Try it
Within the entries below, find every line that has the string "closed", then copy it.

Entries shown

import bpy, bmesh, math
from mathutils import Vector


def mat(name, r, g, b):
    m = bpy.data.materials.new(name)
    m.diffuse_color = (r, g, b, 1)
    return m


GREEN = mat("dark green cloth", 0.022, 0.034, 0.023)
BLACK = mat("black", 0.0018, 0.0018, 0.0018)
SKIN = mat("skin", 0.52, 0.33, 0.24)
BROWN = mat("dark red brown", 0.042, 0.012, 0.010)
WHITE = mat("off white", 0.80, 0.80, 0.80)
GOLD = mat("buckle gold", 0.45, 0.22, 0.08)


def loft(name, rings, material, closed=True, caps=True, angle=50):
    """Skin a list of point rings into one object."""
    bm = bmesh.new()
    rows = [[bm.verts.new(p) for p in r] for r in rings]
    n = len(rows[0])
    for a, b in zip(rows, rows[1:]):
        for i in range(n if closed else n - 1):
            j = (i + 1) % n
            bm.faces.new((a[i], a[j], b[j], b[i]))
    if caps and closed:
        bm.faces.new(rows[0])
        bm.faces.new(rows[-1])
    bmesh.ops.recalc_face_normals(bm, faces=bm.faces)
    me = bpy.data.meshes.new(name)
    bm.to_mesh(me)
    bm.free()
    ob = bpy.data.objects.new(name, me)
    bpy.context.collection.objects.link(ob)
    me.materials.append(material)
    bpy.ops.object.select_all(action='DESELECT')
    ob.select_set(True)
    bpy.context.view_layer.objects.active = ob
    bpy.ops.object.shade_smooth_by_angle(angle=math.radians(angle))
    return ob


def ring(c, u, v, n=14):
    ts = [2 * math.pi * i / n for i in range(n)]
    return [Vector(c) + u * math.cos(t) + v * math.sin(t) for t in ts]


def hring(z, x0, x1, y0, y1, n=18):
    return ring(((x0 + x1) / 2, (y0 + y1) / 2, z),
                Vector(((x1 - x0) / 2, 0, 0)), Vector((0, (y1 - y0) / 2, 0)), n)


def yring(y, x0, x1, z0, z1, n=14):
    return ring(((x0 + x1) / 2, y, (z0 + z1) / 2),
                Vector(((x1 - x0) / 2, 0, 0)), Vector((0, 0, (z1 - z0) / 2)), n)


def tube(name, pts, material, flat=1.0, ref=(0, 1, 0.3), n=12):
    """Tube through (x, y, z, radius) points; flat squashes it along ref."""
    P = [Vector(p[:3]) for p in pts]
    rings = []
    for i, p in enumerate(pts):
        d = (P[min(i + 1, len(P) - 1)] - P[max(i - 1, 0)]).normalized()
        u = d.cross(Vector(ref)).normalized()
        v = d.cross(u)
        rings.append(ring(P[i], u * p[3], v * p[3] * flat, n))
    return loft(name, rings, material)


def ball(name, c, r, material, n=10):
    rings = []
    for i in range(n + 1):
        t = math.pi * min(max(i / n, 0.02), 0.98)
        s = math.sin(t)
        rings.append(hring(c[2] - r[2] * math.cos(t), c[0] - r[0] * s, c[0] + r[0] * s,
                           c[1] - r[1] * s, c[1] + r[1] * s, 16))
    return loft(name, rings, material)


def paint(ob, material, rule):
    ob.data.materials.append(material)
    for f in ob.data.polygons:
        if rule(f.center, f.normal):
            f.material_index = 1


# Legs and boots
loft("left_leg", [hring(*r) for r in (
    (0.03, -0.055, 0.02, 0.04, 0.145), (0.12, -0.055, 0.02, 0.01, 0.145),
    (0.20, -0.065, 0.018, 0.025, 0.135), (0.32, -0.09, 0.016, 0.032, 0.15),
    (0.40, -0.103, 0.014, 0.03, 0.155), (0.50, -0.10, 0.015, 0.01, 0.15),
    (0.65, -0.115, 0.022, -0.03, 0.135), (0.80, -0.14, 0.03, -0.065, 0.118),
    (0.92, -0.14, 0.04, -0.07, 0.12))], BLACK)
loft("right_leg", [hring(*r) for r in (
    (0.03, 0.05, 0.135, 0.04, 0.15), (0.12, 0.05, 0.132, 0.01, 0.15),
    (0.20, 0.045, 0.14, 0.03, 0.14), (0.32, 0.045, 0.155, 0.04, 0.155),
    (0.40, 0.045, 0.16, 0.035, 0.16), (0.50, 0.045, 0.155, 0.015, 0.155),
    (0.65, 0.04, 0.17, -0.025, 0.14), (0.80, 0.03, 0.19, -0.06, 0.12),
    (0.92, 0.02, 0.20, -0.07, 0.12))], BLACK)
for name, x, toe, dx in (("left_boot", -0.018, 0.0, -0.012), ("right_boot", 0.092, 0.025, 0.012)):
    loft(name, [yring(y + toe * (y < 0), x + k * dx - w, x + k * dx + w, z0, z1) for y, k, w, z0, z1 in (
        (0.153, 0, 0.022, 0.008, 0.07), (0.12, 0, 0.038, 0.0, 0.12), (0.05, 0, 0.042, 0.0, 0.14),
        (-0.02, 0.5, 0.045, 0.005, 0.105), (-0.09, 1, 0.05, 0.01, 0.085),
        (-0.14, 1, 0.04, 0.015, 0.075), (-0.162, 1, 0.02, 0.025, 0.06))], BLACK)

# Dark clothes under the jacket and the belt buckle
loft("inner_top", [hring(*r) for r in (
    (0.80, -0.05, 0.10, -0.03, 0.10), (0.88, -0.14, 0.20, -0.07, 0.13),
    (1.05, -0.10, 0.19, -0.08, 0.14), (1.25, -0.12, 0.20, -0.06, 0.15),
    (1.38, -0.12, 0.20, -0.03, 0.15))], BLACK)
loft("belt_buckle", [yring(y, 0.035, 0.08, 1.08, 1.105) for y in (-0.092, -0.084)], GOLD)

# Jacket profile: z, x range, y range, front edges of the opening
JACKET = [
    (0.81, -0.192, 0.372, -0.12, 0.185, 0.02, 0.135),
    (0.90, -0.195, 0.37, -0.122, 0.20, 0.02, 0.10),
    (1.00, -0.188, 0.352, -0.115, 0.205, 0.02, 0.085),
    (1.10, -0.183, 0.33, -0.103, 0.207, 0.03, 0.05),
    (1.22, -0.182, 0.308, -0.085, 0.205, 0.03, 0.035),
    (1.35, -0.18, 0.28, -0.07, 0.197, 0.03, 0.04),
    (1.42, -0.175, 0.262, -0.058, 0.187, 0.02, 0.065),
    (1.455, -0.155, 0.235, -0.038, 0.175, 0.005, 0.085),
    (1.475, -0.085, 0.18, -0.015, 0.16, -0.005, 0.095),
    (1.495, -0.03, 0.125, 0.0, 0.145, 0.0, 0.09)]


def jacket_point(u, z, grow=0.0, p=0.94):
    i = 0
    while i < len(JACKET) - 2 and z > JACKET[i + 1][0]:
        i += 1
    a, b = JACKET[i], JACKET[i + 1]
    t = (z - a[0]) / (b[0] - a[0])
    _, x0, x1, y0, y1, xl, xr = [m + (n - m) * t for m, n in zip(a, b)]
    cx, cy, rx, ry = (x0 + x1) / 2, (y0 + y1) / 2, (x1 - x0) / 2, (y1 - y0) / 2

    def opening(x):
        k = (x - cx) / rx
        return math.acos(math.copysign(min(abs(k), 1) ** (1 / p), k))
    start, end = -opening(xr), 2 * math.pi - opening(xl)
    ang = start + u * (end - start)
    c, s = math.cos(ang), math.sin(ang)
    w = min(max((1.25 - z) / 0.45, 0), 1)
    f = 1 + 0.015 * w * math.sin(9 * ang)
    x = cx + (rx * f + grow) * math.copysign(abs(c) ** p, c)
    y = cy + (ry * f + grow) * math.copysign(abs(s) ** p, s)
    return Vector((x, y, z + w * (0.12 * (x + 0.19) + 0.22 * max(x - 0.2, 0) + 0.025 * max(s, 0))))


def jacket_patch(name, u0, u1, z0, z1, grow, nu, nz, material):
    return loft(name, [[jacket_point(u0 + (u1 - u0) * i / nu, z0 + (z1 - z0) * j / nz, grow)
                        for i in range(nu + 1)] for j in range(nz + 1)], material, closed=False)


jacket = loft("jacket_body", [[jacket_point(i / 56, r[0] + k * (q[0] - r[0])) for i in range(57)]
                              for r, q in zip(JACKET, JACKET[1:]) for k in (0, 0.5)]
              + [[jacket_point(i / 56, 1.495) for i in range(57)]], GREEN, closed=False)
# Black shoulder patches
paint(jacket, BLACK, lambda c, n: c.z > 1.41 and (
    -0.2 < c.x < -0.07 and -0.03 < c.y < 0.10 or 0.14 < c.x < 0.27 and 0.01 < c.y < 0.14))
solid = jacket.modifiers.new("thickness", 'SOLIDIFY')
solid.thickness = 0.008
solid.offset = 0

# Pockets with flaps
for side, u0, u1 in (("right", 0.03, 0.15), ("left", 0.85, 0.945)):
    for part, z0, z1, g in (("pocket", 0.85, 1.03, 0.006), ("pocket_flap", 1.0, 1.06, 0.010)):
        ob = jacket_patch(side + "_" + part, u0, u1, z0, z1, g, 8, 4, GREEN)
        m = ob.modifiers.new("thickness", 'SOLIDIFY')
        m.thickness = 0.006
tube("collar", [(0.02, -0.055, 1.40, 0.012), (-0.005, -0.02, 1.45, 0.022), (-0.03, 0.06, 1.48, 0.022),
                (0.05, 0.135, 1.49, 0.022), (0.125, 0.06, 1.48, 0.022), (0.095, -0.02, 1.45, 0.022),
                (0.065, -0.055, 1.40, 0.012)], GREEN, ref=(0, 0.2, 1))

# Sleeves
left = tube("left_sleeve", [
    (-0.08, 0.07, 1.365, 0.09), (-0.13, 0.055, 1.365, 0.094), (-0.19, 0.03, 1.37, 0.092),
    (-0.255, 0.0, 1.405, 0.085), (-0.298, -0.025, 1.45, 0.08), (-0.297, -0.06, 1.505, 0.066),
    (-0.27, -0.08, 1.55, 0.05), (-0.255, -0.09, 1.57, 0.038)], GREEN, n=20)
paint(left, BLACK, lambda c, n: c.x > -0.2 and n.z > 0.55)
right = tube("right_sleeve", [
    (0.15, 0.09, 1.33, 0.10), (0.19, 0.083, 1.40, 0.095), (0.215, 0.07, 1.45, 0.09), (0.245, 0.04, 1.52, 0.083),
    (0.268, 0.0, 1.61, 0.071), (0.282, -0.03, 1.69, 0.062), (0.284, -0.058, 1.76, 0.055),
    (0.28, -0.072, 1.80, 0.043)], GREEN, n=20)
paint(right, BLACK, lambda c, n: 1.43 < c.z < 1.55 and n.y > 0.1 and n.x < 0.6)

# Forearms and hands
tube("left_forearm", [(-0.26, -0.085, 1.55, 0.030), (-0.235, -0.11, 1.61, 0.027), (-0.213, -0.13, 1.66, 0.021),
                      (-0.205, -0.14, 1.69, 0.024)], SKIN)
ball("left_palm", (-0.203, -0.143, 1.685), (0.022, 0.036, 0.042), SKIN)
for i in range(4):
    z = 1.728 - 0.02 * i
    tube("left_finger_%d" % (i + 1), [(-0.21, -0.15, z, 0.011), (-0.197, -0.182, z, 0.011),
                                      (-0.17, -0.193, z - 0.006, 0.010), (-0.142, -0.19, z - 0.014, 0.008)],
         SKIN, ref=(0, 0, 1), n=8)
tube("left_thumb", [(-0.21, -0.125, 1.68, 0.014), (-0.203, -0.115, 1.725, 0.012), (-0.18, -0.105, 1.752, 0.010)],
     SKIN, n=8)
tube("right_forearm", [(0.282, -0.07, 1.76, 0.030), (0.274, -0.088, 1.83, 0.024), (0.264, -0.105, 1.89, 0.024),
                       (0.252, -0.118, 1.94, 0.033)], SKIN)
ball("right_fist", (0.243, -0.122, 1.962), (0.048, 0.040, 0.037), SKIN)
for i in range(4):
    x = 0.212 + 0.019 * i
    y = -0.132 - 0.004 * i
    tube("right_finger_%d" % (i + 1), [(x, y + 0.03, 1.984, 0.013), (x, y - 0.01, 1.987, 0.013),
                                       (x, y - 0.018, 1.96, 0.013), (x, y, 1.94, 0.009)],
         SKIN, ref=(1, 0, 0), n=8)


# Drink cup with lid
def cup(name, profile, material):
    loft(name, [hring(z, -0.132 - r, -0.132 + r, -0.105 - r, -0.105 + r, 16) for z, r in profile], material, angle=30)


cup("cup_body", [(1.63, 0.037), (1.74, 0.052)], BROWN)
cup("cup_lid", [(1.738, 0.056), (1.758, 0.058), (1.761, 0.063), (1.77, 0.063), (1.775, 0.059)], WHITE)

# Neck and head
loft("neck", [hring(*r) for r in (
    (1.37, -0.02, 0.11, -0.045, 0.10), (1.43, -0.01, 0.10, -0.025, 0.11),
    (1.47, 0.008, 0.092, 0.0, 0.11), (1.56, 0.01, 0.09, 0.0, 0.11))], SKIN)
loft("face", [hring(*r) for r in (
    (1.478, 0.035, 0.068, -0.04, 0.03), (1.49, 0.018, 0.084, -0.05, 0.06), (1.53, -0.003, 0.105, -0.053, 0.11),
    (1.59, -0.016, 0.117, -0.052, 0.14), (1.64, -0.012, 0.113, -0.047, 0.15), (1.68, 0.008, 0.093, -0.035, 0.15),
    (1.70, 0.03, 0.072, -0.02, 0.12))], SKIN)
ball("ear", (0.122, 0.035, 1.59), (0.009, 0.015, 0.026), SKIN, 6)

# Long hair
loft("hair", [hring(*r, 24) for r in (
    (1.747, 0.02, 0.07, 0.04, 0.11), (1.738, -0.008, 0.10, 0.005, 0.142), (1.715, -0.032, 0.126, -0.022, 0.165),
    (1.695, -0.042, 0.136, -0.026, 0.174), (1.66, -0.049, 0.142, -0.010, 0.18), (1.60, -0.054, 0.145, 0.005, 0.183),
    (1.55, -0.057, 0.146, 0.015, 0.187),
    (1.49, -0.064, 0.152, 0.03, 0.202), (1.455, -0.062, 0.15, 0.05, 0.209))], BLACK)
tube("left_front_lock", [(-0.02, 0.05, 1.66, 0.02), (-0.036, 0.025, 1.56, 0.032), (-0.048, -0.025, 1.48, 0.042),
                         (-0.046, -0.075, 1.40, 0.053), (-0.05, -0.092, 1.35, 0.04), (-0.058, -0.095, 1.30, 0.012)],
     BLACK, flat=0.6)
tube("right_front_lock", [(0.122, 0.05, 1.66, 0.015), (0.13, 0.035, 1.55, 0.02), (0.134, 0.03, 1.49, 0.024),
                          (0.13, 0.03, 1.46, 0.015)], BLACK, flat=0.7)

Response to the task
def loft(name, rings, material, closed=True, caps=True, angle=50):
        for i in range(n if closed else n - 1):
    if caps and closed:
                        for i in range(nu + 1)] for j in range(nz + 1)], material, closed=False)
              + [[jacket_point(i / 56, 1.495) for i in range(57)]], GREEN, closed=False)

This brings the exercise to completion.